I’ve had some shitty day jobs.
There was the mortgage-processing job, where the boss was at great pains on day 1 to tell me about the culture of ‘no blame, only teamwork’. And two months in when I uncovered an error that had been made with some mortgage cheques, he tried to guilt-trip me about the costly solution he’d have to implement — apparently assuming that because I’d uncovered the error, I’d also made it. (I hadn’t.)
There was the workplace I refer to as the Toxic Avenger, where my last defiant act was to act as a witness in a formal complaint of corporate bullying. I hadn’t really considered the aggressive, ignorant behaviour of my superiors to be bullying until I went to HR for something else & they showed me a copy of the Anti-Bullying Policy. Which was about when I realised that no one had ever described my exec director as accurately as that document. He was also a liar, but the policy didn’t cover that.
There was the Narcissism Is Me workplace, where the MD was prone to sending self-pitying emails to all staff about stuff he’d decided to take personally: staff leaving, staff not filling in their timesheets, staff calling him a moron (oh, wait, no one told him that, right?). He also had a nifty way of firing people or downsizing a role without ever actually having to pay out a redundancy. He wasn’t so much a liar as a man living in a land of complete make-believe, fantasising about his own efficacy in the chaotic organisation he’d fostered. Perhaps unsurprisingly, those at greatest geographical distance from him reported being the most happy in their jobs.

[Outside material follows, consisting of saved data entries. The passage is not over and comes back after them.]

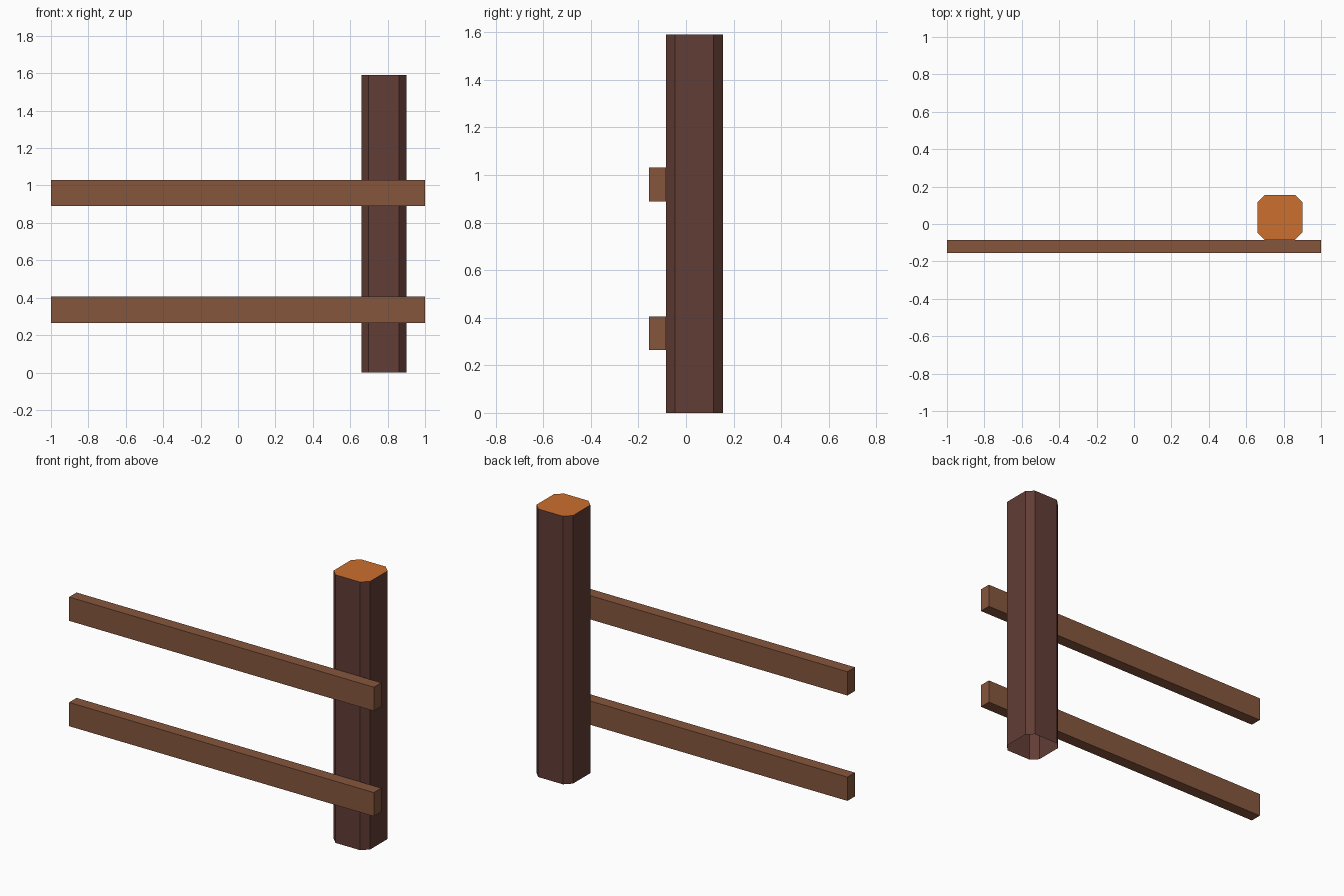
import bpy, bmesh

if "Cube" in bpy.data.objects:
    bpy.data.objects.remove(bpy.data.objects["Cube"])


def material(name, srgb):
    m = bpy.data.materials.new(name)
    lin = [((c / 255 + 0.055) / 1.055) ** 2.4 for c in srgb]
    m.diffuse_color = (*lin, 1)
    m.use_nodes = True
    m.node_tree.nodes["Principled BSDF"].inputs["Base Color"].default_value = m.diffuse_color
    return m


bark = material("dark bark", (98, 61, 54))
cut_wood = material("orange cut wood", (204, 110, 46))
rail_wood = material("brown rail wood", (134, 86, 61))


def make_object(name, bm, mats):
    mesh = bpy.data.meshes.new(name)
    bm.to_mesh(mesh)
    bm.free()
    for m in mats:
        mesh.materials.append(m)
    ob = bpy.data.objects.new(name, mesh)
    bpy.context.collection.objects.link(ob)
    return ob


# Post: square with chamfered corners, cut wood on top, open underneath
x0, x1, y0, y1, height, c = 0.66, 0.90, -0.085, 0.155, 1.59, 0.039
outline = [(x0 + c, y0), (x1 - c, y0), (x1, y0 + c), (x1, y1 - c),
           (x1 - c, y1), (x0 + c, y1), (x0, y1 - c), (x0, y0 + c)]
bm = bmesh.new()
low = [bm.verts.new((x, y, 0)) for x, y in outline]
high = [bm.verts.new((x, y, height)) for x, y in outline]
for i in range(8):
    j = (i + 1) % 8
    bm.faces.new((low[i], low[j], high[j], high[i]))
bm.faces.new(high).material_index = 1
make_object("post", bm, [bark, cut_wood])

# Two horizontal rails fixed to the front of the post
for name, z in (("lower_rail", 0.335), ("upper_rail", 0.96)):
    bm = bmesh.new()
    bmesh.ops.create_cube(bm, size=1)
    bmesh.ops.scale(bm, vec=(2, 0.07, 0.141), verts=bm.verts)
    bmesh.ops.translate(bm, vec=(0, -0.12, z), verts=bm.verts)
    make_object(name, bm, [rail_wood])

Reading back over this list I can see the truth of the idea that people don’t leave bad workplaces, they leave bad bosses.

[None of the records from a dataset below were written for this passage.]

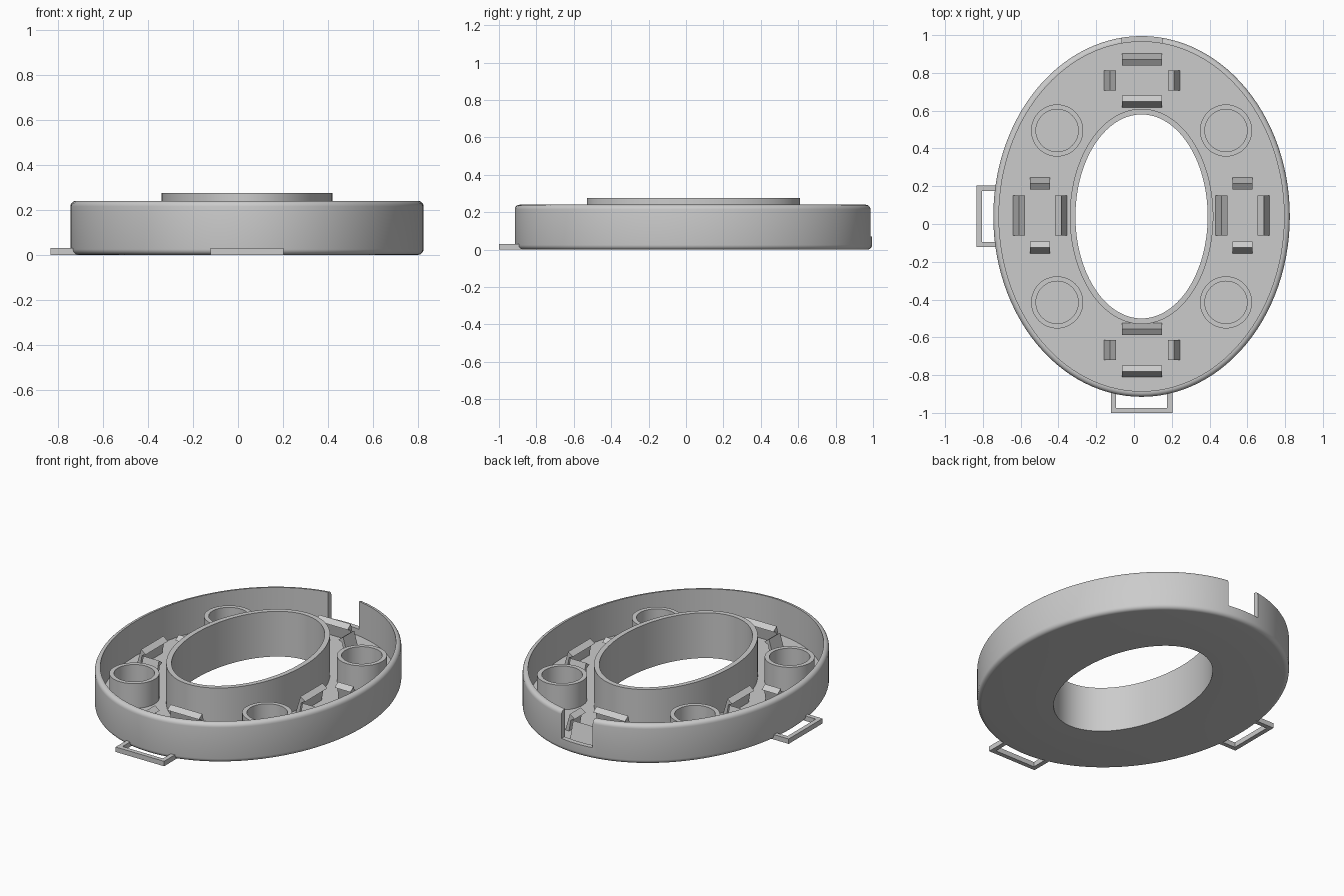
import bpy, bmesh, math
from mathutils import Vector

if "Cube" in bpy.data.objects:
    bpy.data.objects.remove(bpy.data.objects["Cube"], do_unlink=True)

grey = bpy.data.materials.new("light grey")
grey.use_nodes = True
COLOR = (0.6, 0.6, 0.6, 1)
grey.diffuse_color = COLOR
grey.node_tree.nodes["Principled BSDF"].inputs["Base Color"].default_value = COLOR

C = Vector((0.04, 0.04, 0))      # centre of the oval
OUTER, HOLE = (0.785, 0.955), (0.35, 0.54)
FLOOR = 0.03


def finish(name, bm, smooth=False):
    bmesh.ops.recalc_face_normals(bm, faces=bm.faces)
    mesh = bpy.data.meshes.new(name)
    bm.to_mesh(mesh)
    bm.free()
    mesh.materials.append(grey)
    ob = bpy.data.objects.new(name, mesh)
    bpy.context.collection.objects.link(ob)
    if smooth:
        smooth_edges(ob)
    return ob


def smooth_edges(ob):
    bpy.ops.object.select_all(action='DESELECT')
    ob.select_set(True)
    bpy.context.view_layer.objects.active = ob
    bpy.ops.object.shade_smooth_by_angle(angle=math.radians(30))


def sweep(name, profile, centre, segments, smooth=True):
    """Sweep a closed section of (rx, ry, z) points round an oval."""
    bm = bmesh.new()
    rings = []
    for i in range(segments):
        a = math.tau * i / segments
        rings.append([bm.verts.new(centre + Vector((rx * math.cos(a), ry * math.sin(a), z)))
                      for rx, ry, z in profile])
    n = len(profile)
    for i in range(segments):
        p, q = rings[i], rings[(i + 1) % segments]
        for j in range(n):
            k = (j + 1) % n
            bm.faces.new((p[j], q[j], q[k], p[k]))
    return finish(name, bm, smooth)


def add_box(bm, lo, hi):
    lo, hi = Vector(lo), Vector(hi)
    verts = bmesh.ops.create_cube(bm, size=1)["verts"]
    for v in verts:
        v.co = (lo + hi) / 2 + Vector(a * b for a, b in zip(v.co, hi - lo))


# Oval tray: outer wall with rounded edges, floor and taller inner collar
def off(base, d, z):
    return (base[0] + d, base[1] + d, z)


R, H, WALL, COLLAR = 0.025, 0.24, 0.03, 0.275
arc = [math.radians(t) for t in range(0, 91, 18)]
section = [off(HOLE, 0, 0)]
section += [off(OUTER, -R + R * math.sin(t), R - R * math.cos(t)) for t in arc]
section += [off(OUTER, -R + R * math.cos(t), H - R + R * math.sin(t)) for t in arc]
section += [off(OUTER, -WALL, H), off(OUTER, -WALL, FLOOR),
            off(HOLE, WALL, FLOOR), off(HOLE, WALL, COLLAR), off(HOLE, 0, COLLAR)]
tray = sweep("oval_tray", section, C, 112, False)

# Cable notch through the back wall
bm = bmesh.new()
add_box(bm, (-0.063, 0.93, 0.07), (0.147, 1.1, 0.4))
cutter = finish("notch_cutter", bm)
cutter.hide_render = True
mod = tray.modifiers.new("notch", 'BOOLEAN')
mod.operation, mod.solver, mod.object = 'DIFFERENCE', 'EXACT', cutter
bpy.context.view_layer.objects.active = tray
bpy.ops.object.modifier_apply(modifier=mod.name)
bpy.data.objects.remove(cutter, do_unlink=True)
smooth_edges(tray)

# Four hollow round posts
for sx, side in ((-1, "right"), (1, "left")):
    for sy, end in ((-1, "front"), (1, "back")):
        post = [(r, r, z) for r, z in ((0.138, 0.02), (0.138, 0.18), (0.112, 0.18), (0.112, 0.02))]
        sweep(f"{end}_{side}_post", post, C + Vector((sx * 0.447, sy * 0.455, 0)), 48)

# Snap clips: a leaning tongue with a hooked lip, (distance outward, height)
CLIP = [(0, 0.112), (0.032, 0.135), (0.066, 0.02), (0.04, 0.02), (0.026, 0.1)]


def add_clip(bm, centre, direction, gap, width):
    d = Vector(direction)
    side = Vector((-d.y, d.x, 0))
    ends = [[bm.verts.new(centre + d * (gap + o) + side * s * width / 2 + Vector((0, 0, z)))
             for o, z in CLIP] for s in (-1, 1)]
    bm.faces.new(ends[0])
    bm.faces.new(ends[1])
    for j in range(len(CLIP)):
        k = (j + 1) % len(CLIP)
        bm.faces.new((ends[0][j], ends[0][k], ends[1][k], ends[1][j]))


def clip_set(name, centre, along):
    """Wide clips on the long sides of a seat, narrow ones at its ends."""
    along = Vector(along)
    across = Vector((-along.y, along.x, 0))
    bm = bmesh.new()
    for s in (-1, 1):
        add_clip(bm, centre, across * s, 0.08, 0.213)
        add_clip(bm, centre, along * s, 0.138, 0.106)
    finish(name, bm)


clip_set("back_clips", Vector((0.042, 0.76, 0)), (1, 0, 0))
clip_set("front_clips", Vector((0.042, -0.668, 0)), (1, 0, 0))
clip_set("left_clips", Vector((0.575, 0.045, 0)), (0, 1, 0))
clip_set("right_clips", Vector((-0.497, 0.045, 0)), (0, 1, 0))


# Flat strap loops on the front and right edges
def strap_loop(name, mid, out, reach, inner):
    out = Vector(out)
    side = Vector((-out.y, out.x, 0))
    up = Vector((0, 0, FLOOR))
    bm = bmesh.new()

    def bar(s0, s1, d0, d1):
        a, b = mid + side * s0 + out * d0, mid + side * s1 + out * d1
        lo = [min(p, q) for p, q in zip(a, b)]
        hi = [max(p, q) for p, q in zip(a, b + up)]
        add_box(bm, lo, hi)

    half, t = 0.163, 0.027
    bar(-half, half, reach - t, reach)
    for s in (-1, 1):
        bar(s * (half - t), s * half, inner, reach - t)
    finish(name, bm)


strap_loop("front_strap_loop", C, (0, -1, 0), 1.04, 0.9)
strap_loop("right_strap_loop", C, (-1, 0, 0), 0.873, 0.73)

And of course, we must note the good jobs. The State Library job was a lot of fun. I loved working in a ‘cultural institution’, loved the events, loved the Library’s mission, loved the history, the building, loved a bunch of the people. The casual jobs I had while at or just after uni were great. I worked on campus in a bunch of roles: stuffing envelopes, staffing the info centre, admin-ing at the careers centre. None of it taxing, all of it cheering. The multimedia job I had (right before the internet ate all the multimedia technologies that weren’t net-specific) was also awesome for the 3 months it took the company to go bust.

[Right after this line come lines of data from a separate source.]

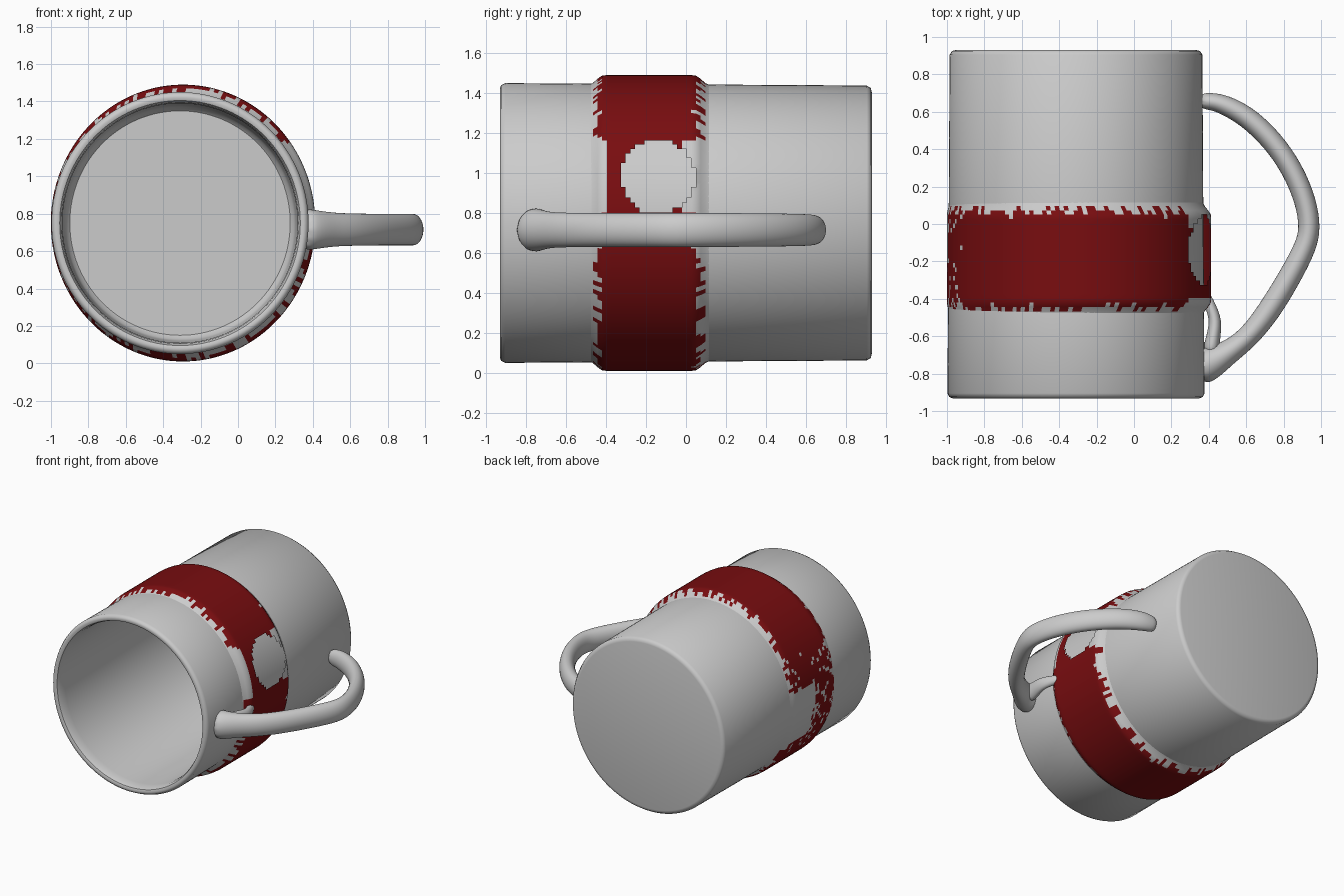
import bpy, bmesh, math, random
from mathutils import Vector

if "Cube" in bpy.data.objects:
    bpy.data.objects.remove(bpy.data.objects["Cube"])

random.seed(4)
CX, CZ = -0.31, 0.75      # axis of the mug, which lies along y
SX = 0.982                # the mug is slightly narrower in x
SEG = 128


def finish(name, bm, angle=45):
    bmesh.ops.remove_doubles(bm, verts=bm.verts, dist=1e-5)
    bmesh.ops.recalc_face_normals(bm, faces=bm.faces)
    me = bpy.data.meshes.new(name)
    bm.to_mesh(me)
    bm.free()
    ob = bpy.data.objects.new(name, me)
    bpy.context.collection.objects.link(ob)
    bpy.ops.object.select_all(action='DESELECT')
    ob.select_set(True)
    bpy.context.view_layer.objects.active = ob
    bpy.ops.object.shade_smooth_by_angle(angle=math.radians(angle))
    return ob


def bridge(bm, rings):
    n = len(rings[0])
    for a, b in zip(rings, rings[1:]):
        for i in range(n):
            j = (i + 1) % n
            bm.faces.new((a[i], a[j], b[j], b[i]))


def tube(name, path, z, sides=12):
    """Oval tube through (x, y, half width, half height) stations."""
    bm = bmesh.new()
    rings = []
    for k, (x, y, w, h) in enumerate(path):
        p, q = path[max(k - 1, 0)], path[min(k + 1, len(path) - 1)]
        t = Vector((q[0] - p[0], q[1] - p[1])).normalized()
        ring = []
        for i in range(sides):
            a = 2 * math.pi * i / sides
            u = w * math.cos(a)
            ring.append(bm.verts.new((x + t.y * u, y - t.x * u, z + h * math.sin(a))))
        rings.append(ring)
    bridge(bm, rings)
    bm.faces.new(rings[0])
    bm.faces.new(rings[-1])
    ob = finish(name, bm, 60)
    ob.modifiers.new("smooth", 'SUBSURF').levels = 2
    ob.modifiers["smooth"].render_levels = 2
    return ob


# Cup: hollow lathe, open at the front (-y), closed at the back
profile = [(0.93, 0.655), (0.925, 0.675), (0.905, 0.688), (0.1, 0.693),
           (-0.46, 0.697), (-0.905, 0.70), (-0.925, 0.69), (-0.932, 0.672),
           (-0.925, 0.655), (-0.90, 0.645), (-0.85, 0.64), (0.79, 0.63),
           (0.83, 0.62), (0.85, 0.60)]
bm = bmesh.new()
rings = []
for y, r in profile:
    rings.append([bm.verts.new((CX + SX * r * math.cos(2 * math.pi * i / SEG), y,
                                CZ + r * math.sin(2 * math.pi * i / SEG)))
                  for i in range(SEG)])
bridge(bm, rings)
bm.faces.new(rings[0])
bm.faces.new(rings[-1])
finish("cup", bm)

# Band: raised sleeve with ragged paint edges and a gap beside the handle
red = bpy.data.materials.new("band_red")
red.diffuse_color = (0.19, 0.004, 0.005, 1)
red.use_nodes = True
red.node_tree.nodes["Principled BSDF"].inputs["Base Color"].default_value = red.diffuse_color
grey = bpy.data.materials.new("band_grey")
grey.diffuse_color = (0.8, 0.8, 0.8, 1)
grey.use_nodes = True
grey.node_tree.nodes["Principled BSDF"].inputs["Base Color"].default_value = grey.diffuse_color
N, ROWS, Y0, Y1 = 180, 26, -0.49, 0.12
bm = bmesh.new()
rings = []
for k in range(ROWS + 1):
    y = Y0 + (Y1 - Y0) * k / ROWS
    t = max(0.0, min(1.0, (y - Y0) / 0.08, (Y1 - y) / 0.08))
    t = t * t * (3 - 2 * t)
    ring = []
    for i in range(N):
        a = 2 * math.pi * i / N
        c = CX + 0.016 * t
        rx = 0.678 + 0.029 * t
        rz = 0.69 + 0.05 * t
        ring.append(bm.verts.new((c + rx * math.cos(a), y, CZ + rz * math.sin(a))))
    rings.append(ring)
bridge(bm, rings)
lo = [random.uniform(-0.475, -0.425) for _ in range(N)]
hi = [random.uniform(0.035, 0.10) for _ in range(N)]
gap = []
for f in bm.faces:
    p = f.calc_center_median()
    i = int((math.atan2(p.z - CZ, p.x - CX) % (2 * math.pi)) / (2 * math.pi) * N) % N
    is_red = lo[i] < p.y < hi[i]
    if p.x > 0.2:
        d = math.hypot((p.y + 0.14) / 0.185, (p.z - 0.98) / 0.185)
        if d < 1:
            gap.append(f)
        # bare rim around the gap
        if 0.8 < p.z < 1.17 and (p.y > -0.02 or p.y < -0.39):
            is_red = False
    # worn patch on the side away from the handle
    if p.x < -0.9 and 0.42 < p.z < 0.86 and p.y > -0.27 + 0.1 * random.random():
        is_red = False
    elif p.x < -0.85 and p.z < 1.1 and random.random() < 0.12:
        is_red = False
    f.material_index = 0 if is_red else 1
bmesh.ops.delete(bm, geom=gap, context='FACES')
band = finish("band", bm)
band.data.materials.append(red)
band.data.materials.append(grey)

# Handle: bowed oval tube with a flared lower root
tube("handle", [(0.33, -0.77, 0.11, 0.12), (0.41, -0.745, 0.095, 0.11),
                (0.50, -0.69, 0.066, 0.094), (0.61, -0.61, 0.060, 0.090),
                (0.72, -0.47, 0.066, 0.088), (0.83, -0.29, 0.064, 0.088),
                (0.92, -0.12, 0.062, 0.088), (0.942, -0.02, 0.060, 0.088),
                (0.92, 0.12, 0.060, 0.088), (0.85, 0.29, 0.060, 0.088),
                (0.74, 0.45, 0.060, 0.086), (0.60, 0.58, 0.060, 0.084),
                (0.48, 0.64, 0.055, 0.080), (0.42, 0.655, 0.048, 0.072),
                (0.35, 0.66, 0.045, 0.06)], 0.715)

# Small web between the band and the lower handle root
tube("handle_web", [(0.37, -0.36, 0.03, 0.03), (0.41, -0.44, 0.03, 0.04),
                    (0.44, -0.52, 0.035, 0.05), (0.42, -0.62, 0.04, 0.07),
                    (0.41, -0.70, 0.05, 0.08)], 0.715)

But the caveat on each day job is that it must feed the writing. Occasionally this has felt like the inevitable failure to serve two masters. Sometimes — less often — it’s worked.
The multimedia fed the writing because it was both creative AND structured (I was a Macromedia Director author, in case anyone recognises that terminology) – but because I loved it I also worked a bunch of extra hours on it, which limited my writing time. In contrast, the Toxic Avenger allowed me a helluva lot of time (these were the years when I was most active in the blogosphere) but made me feel dead on the inside. It’s hard to write when you’re dead. Not so hard to blog, oddly.
I figure by now I’ve tried just about everything I can think of. I’ve tried the dead-end, dull job, I’ve tried the all-in, exhaustive job, & a bunch of patterns in between. I’ve tried a day-job in writing & several well outside. I’ve tried part-time & full-time work. I’ve learned what -– for want of a better word — works. I’ve tried my darnedest to maximise that stuff & minimise the rest.
And I think Eden Robins’ post over at Ecstatic Days is the picture-perfect day-job description. If you’re a similar kinda writer as me, that is.